COLUMBIA — Megabus had inspected the bus involved in a fatal accident on Interstate 55 on Thursday within the last week.
Amanda Byers, Megabus spokesperson, said in a news release the company's motor coaches undergo maintenance checks approximately every 10 days.
Megabus uses technology to try to prevent accidents, like tire monitoring transmitted through GPS that attempt to pick up pressure changes or predict blowouts, according to the release.
Despite precautions, Lt. Louis Kink of the Illinois State Police said the cause of the accident was most likely a blown tire. A definitive close to the investigation is about two weeks out.
Large motor carrier companies, like Megabus, must register with the Federal Motor Carrier Safety Administration. The administration places regulations on both the vehicles and drivers employed by the company.
Vehicles must undergo maintenance checks on a regular basis. According to the administration, over the past six years, motor coach inspections have more than doubled, from 12,991 in 2005 to 28,982 in 2011. Increased checks are meant to remove unsafe vehicles or drivers from commission.
A new rule, enacted in May, expands the administration’s authority to keep unsafe motor carriers from illegally continuing their operations through affiliate companies.
Drivers must have a current Commercial Drivers License from their home state with a special additional endorsement for driving a passenger vehicle. They must also have a medical certification and pass periodic tests for drugs and alcohol.
The administration places limits on the amount of time drivers can work — after driving for eight consecutive hours, drivers are required to wait at least ten hours before driving again.
Federal, state and local law enforcement personnel across the United States enforce these regulations.
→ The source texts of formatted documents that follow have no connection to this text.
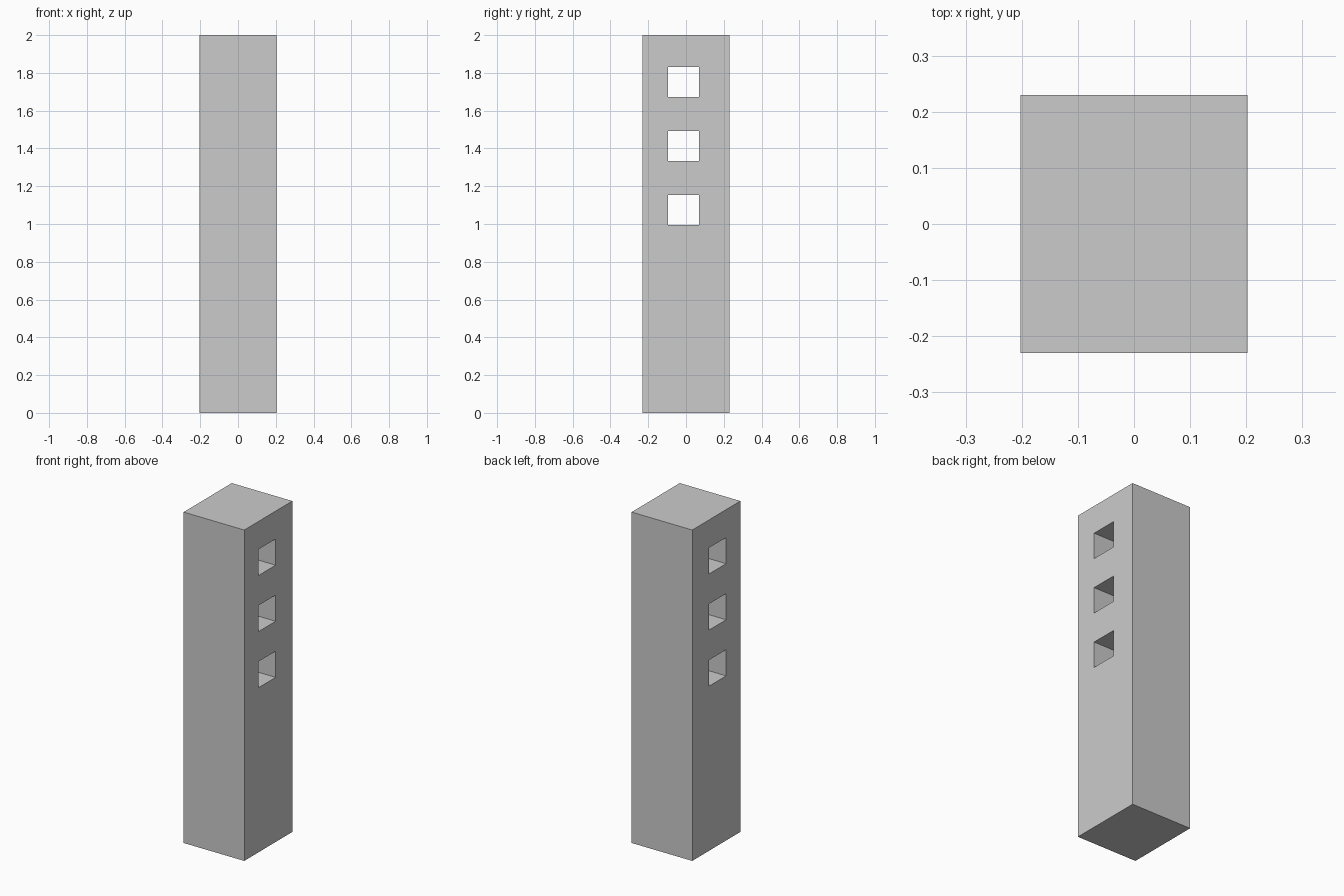
import bpy

if "Cube" in bpy.data.objects:
    bpy.data.objects.remove(bpy.data.objects["Cube"])


def box(name, lo, hi):
    """Axis-aligned box between two corners."""
    centre = [(a + b) / 2 for a, b in zip(lo, hi)]
    bpy.ops.mesh.primitive_cube_add(size=1, location=centre)
    ob = bpy.context.object
    ob.name = name
    ob.scale = [b - a for a, b in zip(lo, hi)]
    bpy.ops.object.transform_apply(location=True, rotation=False, scale=True)
    return ob


# Solid rectangular post
post = box("post", (-0.2025, -0.2295, 0), (0.2025, 0.2295, 2))

# Three evenly spaced slots, slightly off-centre, cut right through along x
for i in range(3):
    z = 0.995 + i * 0.339
    cutter = box(f"slot_cutter_{i + 1}", (-0.4, -0.094, z), (0.4, 0.07, z + 0.158))
    mod = post.modifiers.new(f"slot_{i + 1}", 'BOOLEAN')
    mod.operation = 'DIFFERENCE'
    mod.solver = 'EXACT'
    mod.object = cutter

    # Apply the cut, then remove the helper
    bpy.context.view_layer.objects.active = post
    bpy.ops.object.modifier_apply(modifier=mod.name)
    bpy.data.objects.remove(cutter, do_unlink=True)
Violations can lead to written warnings, fines and other penalties, according to the administration's website.
The regulations appear to be effective, as the number of accidents involving large vehicles have decreased nationally. From 2007 to 2009, fatal crashes involving a bus decreased from 280 to 221, according to data from the administration.
The Missouri State Highway Patrol reported a decrease from 148 to 93 fatal commercial vehicle accidents over the same time period. Overall, total vehicular crashes have decreased about 40 percent in Missouri from 2005 to 2011, said Captain Tim Hull, director of the public information and education division of the Missouri State Highway Patrol.
Hull said multiple factors impact the number of accidents that occur. Higher rates of speed limit enforcement and DUI/DWI checkpoints, safety and education programs, faster emergency response times and the engineering of safer cars all contribute.
Supervising editor is Hannah Cushman.